Fiction

Fall

Fall
Colin Mcadam

Penguin Canada
$32
cloth
358pp
978-0-670-06720-6

From Tom Brown’s Schooldays to Dead Poets Society, with countless points between, private boarding schools have long provided a ready-made setting for coming-of-age narratives. As Colin McAdam has one of his new novel’s characters say, “You can’t house so many young guys together and not have fighting and weird things.” It’s a maxim that plays itself out in Fall‘s St. Ebury, an Ottawa establishment for the sons (and a few daughters) of the ruling class. In the case of Noel, Fall‘s alienated loner hero, “weird things” hardly begins to describe it.

Noel is actually one or two social-ladder rungs below most of his classmates. His father is a mid-level diplomat able to send his son to a private school only through the special favours his position allows. So when Noel is billeted for his senior year with Julius, son of the American ambassador to Canada, a degree of envy is to be expected. The situation is complicated by the fact that the titular female student who’s the object of Noel’s affections (her name is short for Fallon) is Julius’s girlfriend. Given that Noel is a young man with a budding streak of sadism, and even more prone than most his age to the nursing of delusional hopes and resentments, trouble is all but guaranteed.

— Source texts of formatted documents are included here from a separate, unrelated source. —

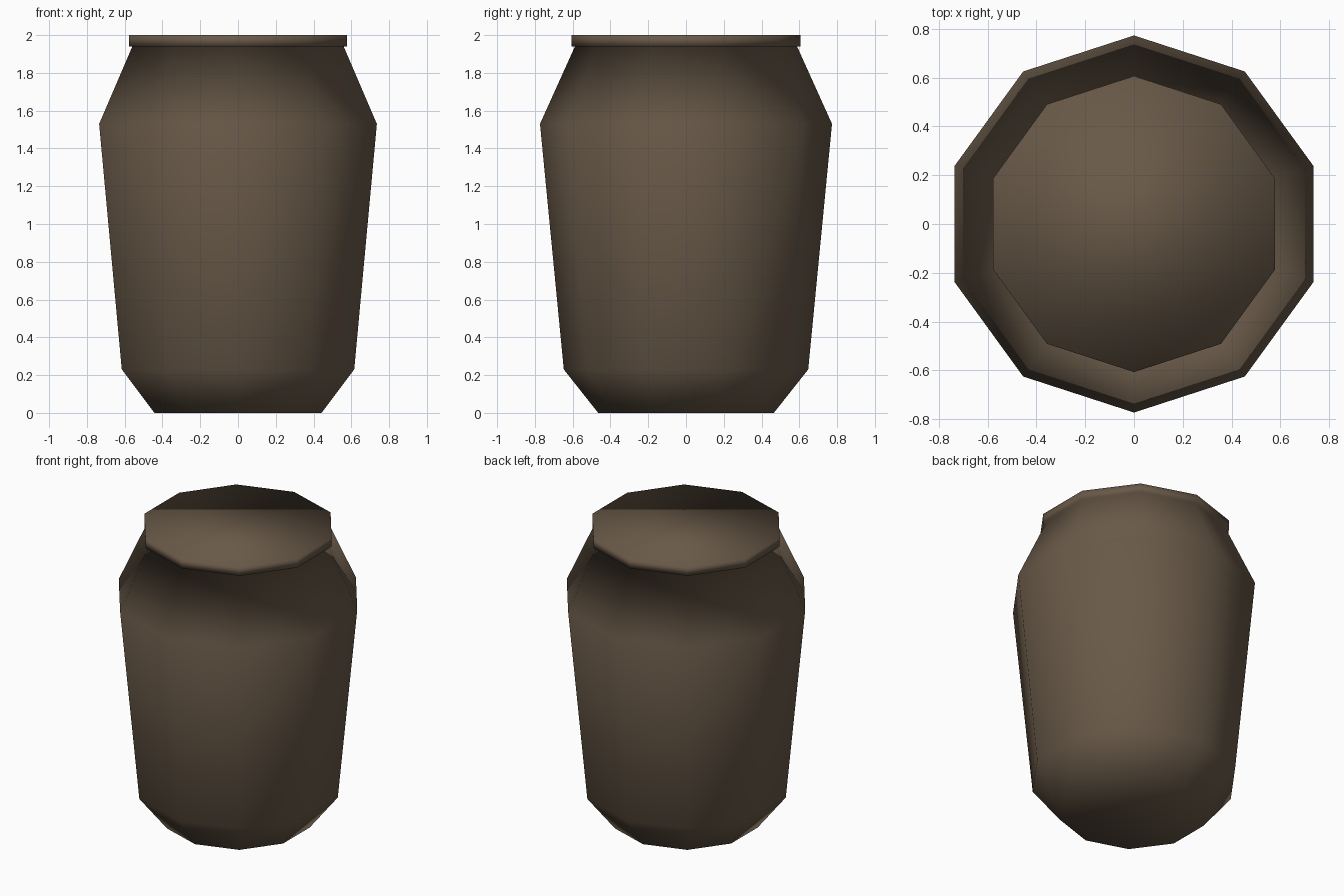
import bpy, bmesh, math

if "Cube" in bpy.data.objects:
    bpy.data.objects.remove(bpy.data.objects["Cube"])

# Lathe profile of the jar: (corner radius, height)
PROFILE = [(0.465, 0.0), (0.647, 0.23), (0.773, 1.53),
           (0.588, 1.94), (0.607, 1.94), (0.607, 2.0)]
SIDES = 10

clay = bpy.data.materials.new("brown clay")
clay.diffuse_color = (0.14, 0.10, 0.065, 1)
clay.use_nodes = True
clay.node_tree.nodes["Principled BSDF"].inputs["Base Color"].default_value = clay.diffuse_color

# Ten-sided rings, with a corner pointing to the back
bm = bmesh.new()
rings = []
for r, z in PROFILE:
    angles = [math.pi / 2 + 2 * math.pi * i / SIDES for i in range(SIDES)]
    rings.append([bm.verts.new((r * math.cos(a), r * math.sin(a), z)) for a in angles])

# Walls, shoulder and lip
for low, high in zip(rings, rings[1:]):
    for i in range(SIDES):
        j = (i + 1) % SIDES
        bm.faces.new((low[i], low[j], high[j], high[i]))

# Flat base and closed top
bm.faces.new(rings[0][::-1])
bm.faces.new(rings[-1])
for f in bm.faces:
    f.smooth = True
bmesh.ops.recalc_face_normals(bm, faces=bm.faces)

mesh = bpy.data.meshes.new("jar")
bm.to_mesh(mesh)
bm.free()
mesh.materials.append(clay)
jar = bpy.data.objects.new("jar", mesh)
bpy.context.collection.objects.link(jar)
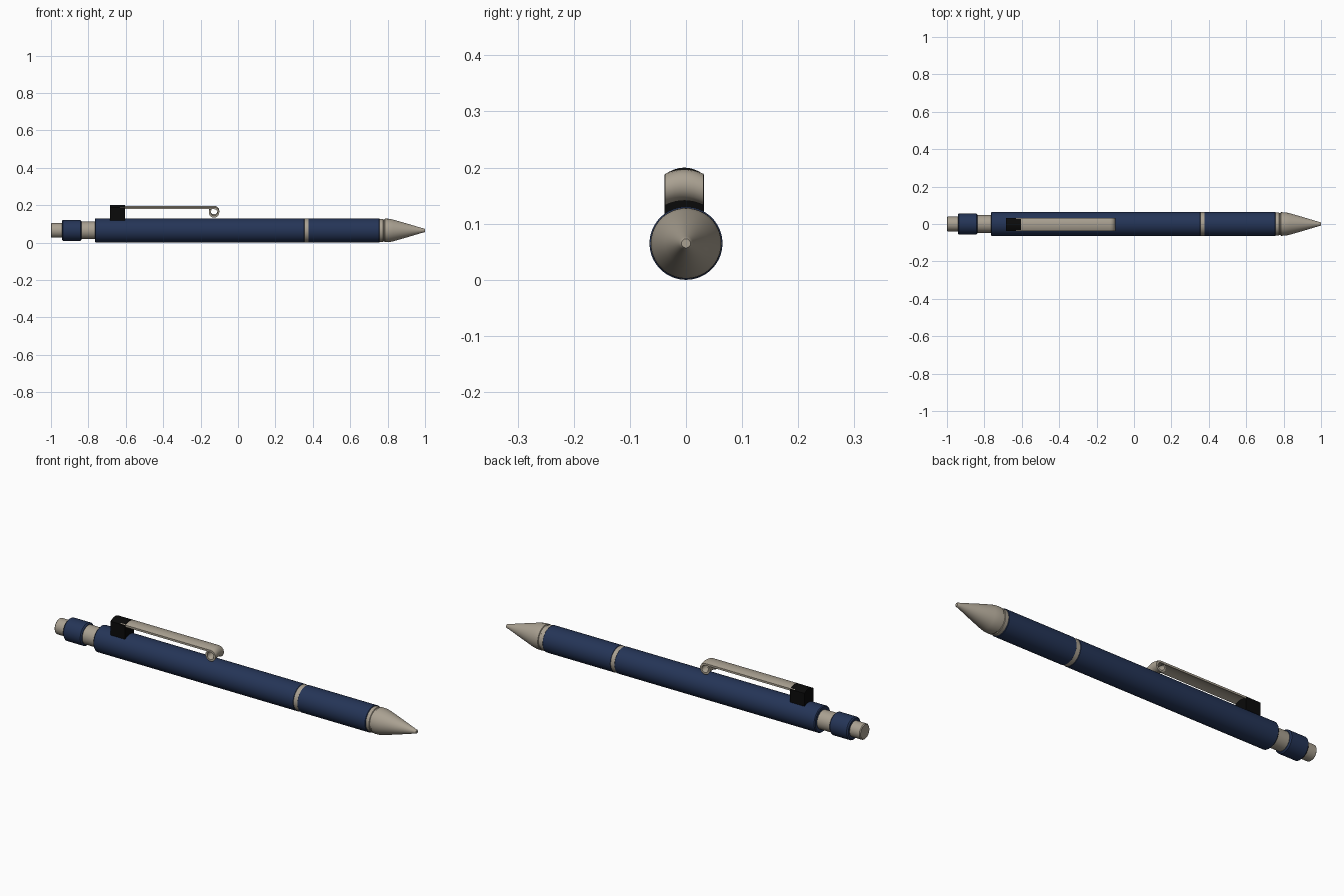
import bpy, bmesh, math

if "Cube" in bpy.data.objects:
    bpy.data.objects.remove(bpy.data.objects["Cube"])

R = 0.065          # barrel radius and axis height
SEG = 64


def material(name, rgb):
    m = bpy.data.materials.new(name)
    m.diffuse_color = (*rgb, 1)
    m.use_nodes = True
    m.node_tree.nodes["Principled BSDF"].inputs["Base Color"].default_value = m.diffuse_color
    return m


NAVY = material("navy_blue", (0.018, 0.035, 0.095))
METAL = material("warm_metal", (0.40, 0.355, 0.285))
BLACK = material("black_plastic", (0.003, 0.003, 0.003))


def finish(name, bm, mat, angle=35):
    bmesh.ops.recalc_face_normals(bm, faces=bm.faces)
    me = bpy.data.meshes.new(name)
    bm.to_mesh(me)
    bm.free()
    ob = bpy.data.objects.new(name, me)
    bpy.context.collection.objects.link(ob)
    me.materials.append(mat)
    bpy.ops.object.select_all(action='DESELECT')
    ob.select_set(True)
    bpy.context.view_layer.objects.active = ob
    bpy.ops.object.shade_smooth_by_angle(angle=math.radians(angle))
    return ob


def skin(bm, rings, caps=True):
    """Join closed rings of points into a tube with end caps."""
    vs = [[bm.verts.new(p) for p in ring] for ring in rings]
    n = len(vs[0])
    for a, b in zip(vs, vs[1:]):
        for i in range(n):
            j = (i + 1) % n
            bm.faces.new((a[i], a[j], b[j], b[i]))
    if caps:
        bm.faces.new(vs[0])
        bm.faces.new(vs[-1])


def lathe(name, profile, mat):
    """Turn an (x, radius) profile around the pen axis."""
    bm = bmesh.new()
    turn = [2 * math.pi * i / SEG for i in range(SEG)]
    skin(bm, [[(x, r * math.cos(a), R + r * math.sin(a)) for a in turn]
              for x, r in profile])
    return finish(name, bm, mat)


def rod(name, x0, x1, r, mat, b=0.004):
    """Cylinder with softened rims."""
    return lathe(name, [(x0, r - b), (x0 + b, r), (x1 - b, r), (x1, r - b)], mat)


# Push button, collar and neck
rod("push_button", -1.0, -0.93, 0.039, METAL)
rod("button_collar", -0.942, -0.837, 0.056, NAVY, 0.006)
rod("neck", -0.845, -0.755, 0.047, METAL, 0.001)

# Barrel halves and the ring between them
rod("upper_barrel", -0.765, 0.357, R, NAVY)
rod("middle_ring", 0.354, 0.379, 0.0635, METAL, 0.001)
rod("lower_barrel", 0.376, 0.757, R, NAVY, 0.002)

# Grooved tip cone
lathe("tip_cone", [(0.752, 0.061), (0.775, 0.062), (0.777, 0.059), (0.783, 0.059),
                   (0.785, 0.063), (0.808, 0.0625), (0.83, 0.058), (0.90, 0.038),
                   (0.985, 0.0125), (0.997, 0.010), (1.0, 0.008)], METAL)

# Clip: arched strip that curls under at its end
YC, HALF, SAG, T = -0.003, 0.034, 0.008, 0.010
STEPS = [-1 + 2 * i / 8 for i in range(9)]


def arch(t):
    return -SAG * t * t


def clip_ring(x, z, nx, nz):
    """Arched cross-section with thickness along (nx, nz)."""
    h = T / 2
    top = [(x + nx * h, YC + HALF * t, z + nz * h + arch(t)) for t in STEPS]
    low = [(x - nx * h, YC + HALF * t, z - nz * h + arch(t)) for t in reversed(STEPS)]
    return top + low


cx, cz, cr = -0.128, 0.169, 0.023
rings = [clip_ring(-0.63, cz + cr, 0, 1)]
for i in range(15):
    a = math.radians(90 - 310 * i / 14)
    c, s = math.cos(a), math.sin(a)
    rings.append(clip_ring(cx + cr * c, cz + cr * s, c, s))
bm = bmesh.new()
skin(bm, rings)
finish("pocket_clip", bm, METAL, 40)

# Clip mount block with arched top, sunk into the barrel
bm = bmesh.new()
section = [(YC + 0.0355 * t, 0.2 + 1.6 * arch(t)) for t in STEPS]
section += [(YC + 0.0355, 0.115), (YC - 0.0355, 0.115)]
skin(bm, [[(x, y, z) for y, z in section] for x in (-0.685, -0.604)])
finish("clip_mount", bm, BLACK)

The novel’s perspective alternates between that of Noel looking back on events from a decade-later adult vantage and Julius’s in-the-moment, near stream-of-consciousness accounts, most involving his time with Fall. Noel therefore gets to exercise a degree of wisdom while Julius is locked into a world-view not yet fully formed. It’s a gambit on McAdam’s part, risking a skewing of reader sympathy one way or the other, but over the course of the novel the device takes on its own logic. Julius, we come to see, will remain marked by his St. Ebury experience in ways beyond his control. It helps that there are also a handful of short but crucial interludes from the perspective of a chauffeur who works for Julius’s father. William provides a balancing working-class take on the privileged world of the protagonists. McAdam is equally convincing in all three voices, something that won’t surprise readers of his richly hued debut Some Great Thing.

If anything’s missing it’s the voice of Fall herself. For someone at the centre of so much turmoil she’s something of a cipher. Fans of Some Great Thing, where the hard-drinking Kathleen Herlihy was so vividly drawn, may at first be disappointed in this regard, but the new novel’s overwhelming maleness is no doubt part of McAdam’s point. Fall is a novel about how young men process the world; in this case it’s young men in a place whose outdated strictures make the already tangled thicket of late adolescence all the more fraught.

Some may find themselves wondering just how Noel’s background explains the cruel extremes to which he eventually resorts: while hardly idyllic, his life is no more trying than that of countless others who have adjusted far better. In declining to offer any easy explanations – in leaving Noel essentially a mystery, to himself as much as to the reader – McAdam is again taking a chance. But it’s that same sense of risk that makes Fall such a gripping read. Its evil is all the more chilling for its banality.

If there had been any doubt, Colin McAdam has now cemented his place on the list of Canadian novelists who are pushing the form ahead, while keeping it accessible. As a bonus, he has, in tandem with André Alexis, achieved what might once have seemed unthinkable: Canada’s capital is now a setting of glamour and mystery. mRb

Ian McGillis writes about books and visual arts for the Montreal Gazette.

Leave a Reply